Breathtaking aerobatics by the indigenous Advanced Light Helicopters and a stunning display of air manoeuvres by jet trainers Surya Kirans, marked the 72nd anniversary of the Indian Air Force today.
The Sarang Helicopter Display Team, the second of its kind next only to the one in the US Air Force, performed some near impossible air manoeuvres in formation, flying near each other and tearing away in a split second leaving the audience awestruck.
The air-ballet by the Sarang team led by Wing Commander Hari Nair, was preceded by a breathtaking vertical Charlie manoeuvre by the Sukhoi 30 MKi flanked by two MiG 29 near its wings.
The Sukho-30MKi, with MiG-29 on either sides, flew at a low altitude, only to surge vertically to disappear in the skies above leaving spectators spellbound.
The celebrations this year were particularly memorable as the country observes 50 years of the first Indian, Subroto Mukherjee, taking charge as Air Chief as also the birth centenary of J R D Tata, who pioneered aviation in India.
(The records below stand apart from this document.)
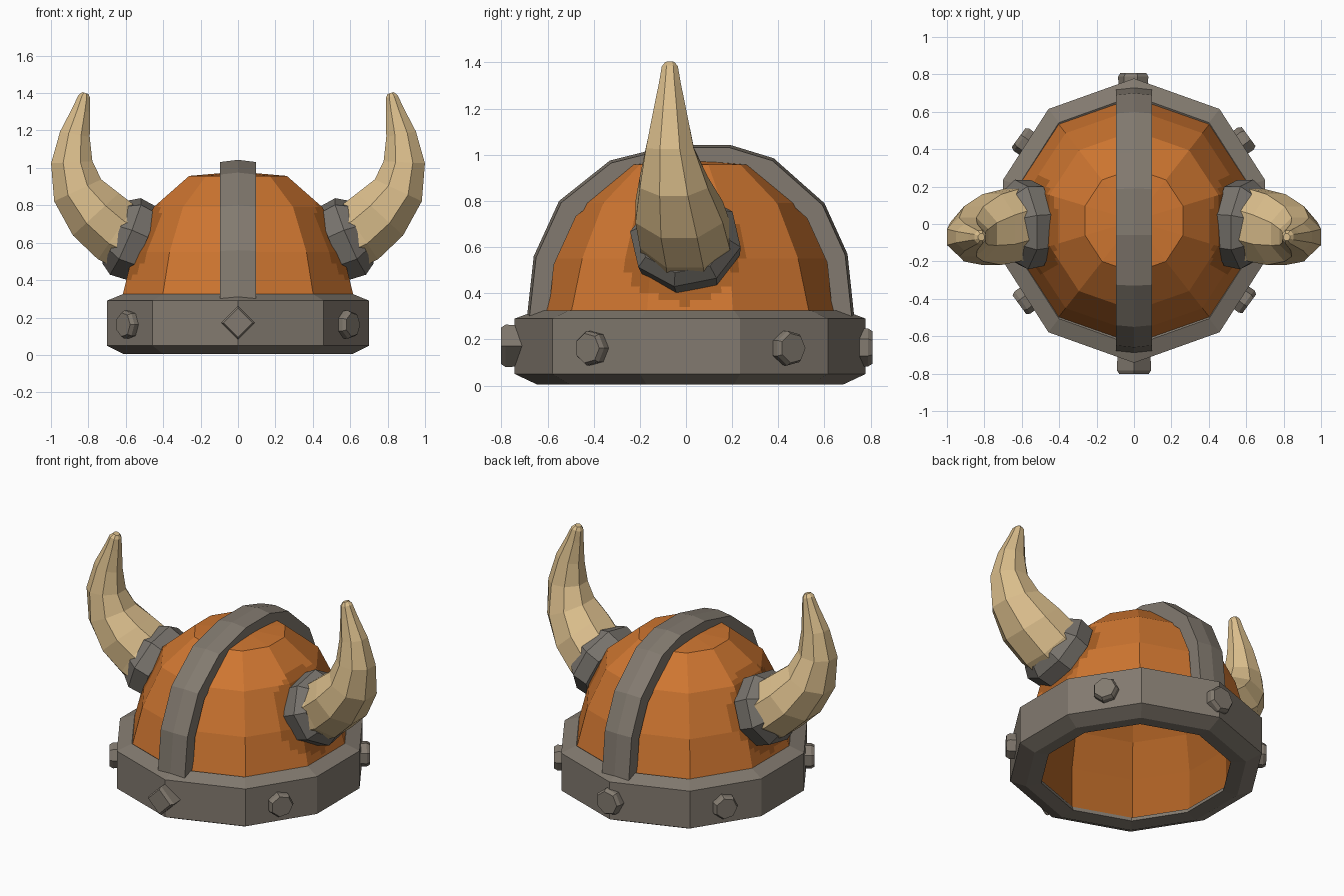
import bpy, bmesh, math
from mathutils import Vector

if "Cube" in bpy.data.objects:
    bpy.data.objects.remove(bpy.data.objects["Cube"])


def material(name, rgb):
    m = bpy.data.materials.new(name)
    m.diffuse_color = (*rgb, 1)
    m.use_nodes = True
    m.node_tree.nodes["Principled BSDF"].inputs["Base Color"].default_value = m.diffuse_color
    return m


ORANGE = material("orange leather", (0.62, 0.18, 0.03))
BROWN = material("dark orange leather", (0.40, 0.115, 0.017))
GREY = material("grey iron", (0.225, 0.195, 0.16))
DARK = material("dark grey iron", (0.185, 0.17, 0.15))
HORN = material("tan horn", (0.70, 0.51, 0.26))
CY = 0.018  # centre of the cap along y


def loft(name, rings, mat, closed=False):
    """Skin equal rings of points; either cap the ends or join last to first."""
    bm = bmesh.new()
    vs = [[bm.verts.new(p) for p in r] for r in rings]
    n, k = len(rings[0]), len(rings)
    for i in range(k if closed else k - 1):
        a, b = vs[i], vs[(i + 1) % k]
        for j in range(n):
            bm.faces.new((a[j], a[(j + 1) % n], b[(j + 1) % n], b[j]))
    if not closed:
        bm.faces.new(vs[0])
        bm.faces.new(vs[-1])
    bmesh.ops.remove_doubles(bm, verts=bm.verts[:], dist=1e-4)
    bmesh.ops.recalc_face_normals(bm, faces=bm.faces[:])
    me = bpy.data.meshes.new(name)
    bm.to_mesh(me)
    bm.free()
    me.materials.append(mat)
    ob = bpy.data.objects.new(name, me)
    bpy.context.collection.objects.link(ob)
    return ob


def ring(centre, u, v, ru, rv, n, phase=0.0):
    c = Vector(centre)
    return [c + u * (ru * math.cos(phase + math.tau * i / n))
            + v * (rv * math.sin(phase + math.tau * i / n)) for i in range(n)]


X, Y, Z = Vector((1, 0, 0)), Vector((0, 1, 0)), Vector((0, 0, 1))
# Ten-sided plan with corners on the front and back
PLAN = [(0, 1), (-.62, .785), (-.95, .285), (-.95, -.285), (-.62, -.785),
        (0, -1), (.62, -.785), (.95, -.285), (.95, .285), (.62, .785)]


def lathe(name, profile, mat, sy):
    return loft(name, [[Vector((x * r, CY + y * r * sy, z)) for x, y in PLAN]
                       for r, z in profile], mat, True)


# Brim band
lathe("brim", [(.555, .015), (.645, .005), (.738, .05), (.738, .29), (.648, .325),
               (.61, .30), (.595, .05), (.56, .04)], GREY, 1.03)

# Hollow dome
dome = lathe("dome", [(.652, .31), (.59, .55), (.475, .79), (.275, .957), (0, .98),
                      (0, .93), (.25, .905), (.43, .75), (.54, .53), (.575, .3),
                      (.575, .035), (.60, .06), (.62, .29)], ORANGE, 1.01)
# Darker leather inside the dome and around the horn bases
dome.data.materials.append(BROWN)
bm = bmesh.new()
bm.from_mesh(dome.data)
bmesh.ops.subdivide_edges(bm, edges=bm.edges[:], cuts=7, use_grid_fill=True)
bm.normal_update()
for f in bm.faces:
    c = f.calc_center_median()
    inside = f.normal.dot(c - Vector((0, CY, .2))) < 0
    near_horn = (Vector((abs(c.x), c.y, c.z)) - Vector((.54, -.015, .61))).length < .265
    f.material_index = 1 if inside or near_horn else 0
bm.to_mesh(dome.data)
bm.free()

# Strap over the dome from front to back
arc = [(-.69, .29), (-.66, .56), (-.55, .80), (-.33, .975), (-.06, 1.043), (.19, 1.043),
       (.38, .985), (.60, .79), (.70, .57), (.73, .29)]
sections = []
for y, z in arc:
    inner = Vector((0, CY + (y - CY) * .87, .29 + (z - .29) * .87))
    outer = Vector((0, y, z))
    edge = outer.lerp(inner, .12)
    sections.append([inner - X * .095, edge - X * .095, outer,
                     edge + X * .095, inner + X * .095])
loft("strap", sections, GREY)


# Rivets around the brim
def rivet(name, deg, dist, sides, r, z):
    d = Vector((math.cos(math.radians(deg)), math.sin(math.radians(deg)), 0))
    t = Vector((-d.y, d.x, 0))
    rings = [ring(Vector((0, CY, z)) + d * (dist + h), t, Z, r * s, r * s, sides)
             for h, s in ((-.06, .95), (.035, 1), (.055, .85))]
    loft(name, rings, GREY)


for i, a in enumerate((36, 144, 216, 324)):
    rivet(f"side_rivet_{i + 1}", a, .705, 7, .077, .162)
rivet("front_rivet", 270, .765, 4, .092, .172)
rivet("back_rivet", 90, .735, 7, .085, .165)

# Horn spine: centre, radius in the bend plane, radius along y
spine = [((.56, 0, .615), .18, .20), ((.65, -.005, .655), .18, .20),
         ((.76, -.03, .752), .172, .195), ((.857, -.053, .88), .143, .152),
         ((.889, -.07, 1.03), .114, .107), ((.872, -.07, 1.18), .083, .075),
         ((.838, -.07, 1.31), .05, .048), ((.822, -.07, 1.38), .034, .036),
         ((.816, -.07, 1.40), .018, .02)]
# Collar section: distance along the horn axis, radius
collar = [(-.06, .215), (.035, .225), (.095, .185), (.075, .14), (-.06, .14)]

for side, s in (("right", 1), ("left", -1)):
    flip = lambda pts: [Vector((p.x * s, p.y, p.z)) for p in pts]
    # Horn
    rings = []
    for i, (c, rn, ry) in enumerate(spine):
        a = Vector(spine[max(i - 1, 0)][0])
        b = Vector(spine[min(i + 1, len(spine) - 1)][0])
        t = b - a
        nrm = Vector((-t.z, 0, t.x)).normalized()
        rings.append(flip(ring(c, nrm, Y, rn * 1.05, ry * 1.05, 8, math.pi / 8)))
    loft(side + "_horn", rings, HORN)
    # Collar at the horn base
    axis = Vector((.92, -.08, .39)).normalized()
    v = (Y - axis * Y.dot(axis)).normalized()
    u = axis.cross(v)
    loft(side + "_collar",
         [flip(ring(Vector((.57, 0, .62)) + axis * t, u, v, r, r * 1.09, 8, .2))
          for t, r in collar], DARK, True)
The officers and airmen marching to the tunes played by the Air Warriors Symphony orchestra were applauded by the Marshal of the Air Force Arjan Singh, three service chiefs -- Chief of Air Staff S Krishnaswamy, Chief of Armed Forces N C Vij, Chief of Naval Staff Arun Prakash, besides senior bureaucrats, former service chiefs, diplomats and MPs.
Addressing the gathering, the Air Chief said the boys have been performing well to the best of their abilities. "I feel very fortunate to have led such a force and feel proud as I take the salute for the last time," said Krishnaswamy, who retires in the next few months.
As the Air Chief began inspecting the Air Force Day parade, aircraft took off from various nearby airbases to congregate at the Palam Technical Area here to display the country's strength in military aviation.
As the airmen and officers marched past the saluting dais, Mi-35 attack helicopters flew past it in a Vic formation followed by the five frontline fighter Jaguar aircraft flying in the arrowhead formation.
The Jaguars were followed by five MiG-21 Bison aircraft, both taking off from the airbase at Ambala. As the bisons disappeared over the horizon, the MiG-23, which took off from Halwara emerged, and were followed by the MiG-29 from Sirsa.
The might of the Air Force was on display with five Mirage aircraft from Gwalior zooming past and the recently-acquired IL-78 tankers demonstrating mid-air refuelling of two Jaguars.
The IL-78, force multipliers of the IAF, flew past flanked by two Jaguars on the either side, flying in the Alaska formation, named so after the mid-air refuelling squadron's performance in the icy regions of the US.
At an investiture ceremony, Krishnaswamy awarded the first Jeevan Raksha Medals to Sgt. Dewanand Tiwari and posthumously to P. Manokaran for acts of courage in aid to civilians.
Squadron Leaders Sanjeev Kumar Bhatnagar and Naresh Bhalerao, were honoured with the Vayu Sena Medal for showing exceptional courage in missions close to the Line of Control.
Later, talking to reporters, the Air Chief lauded the performance of the air warriors, particularly the Advance Light Helicopters 'Dhruv'.
The ALH has a very unique design and the twin engines and composite material used in the chopper makes it efficient in diverse terrains, even at an altitude of 18,000-19,000 feet, Krishnaswamy said.
He said the ALH had already been deployed in the Air Force with Dhruv making sorties to the glacier. The second squadron of the ALH will be raised soon, he said.
The Air Chief expressed the need to involve the private sector in the manufacture of the ALH.
Another highlight of the day was the air warriors parading with the indigenously built INSAS rifles.
The Air Force has armed its personnel with the multi-purpose weapon for the first time.
Also participating in the parade were the Garud commandos, a unit raised by the IAF to protect its installations.
The Garud special task force will soon depart to Congo to protect the assets of the IAF, which is on a UN peace keeping mission there.
Asked about the depletion in the number of aircraft, Krishnaswamy said the Air Force was making efforts to speed up acquisition of more multi-role fighters to ensure that the Air Force's squadron strength was not reduced alarmingly.
On the Air Force's decision to stop recruitment of officers from the Short Service Commission, he said the step was taken considering the need to reorganise and optimise the existing manpower.
Asked about induction of the Advanced Jet Trainer, the Air Chief said Hawk aircraft, the intermediatory jet trainers, would replace the Surya Kirans which have been in service for nearly 20 years.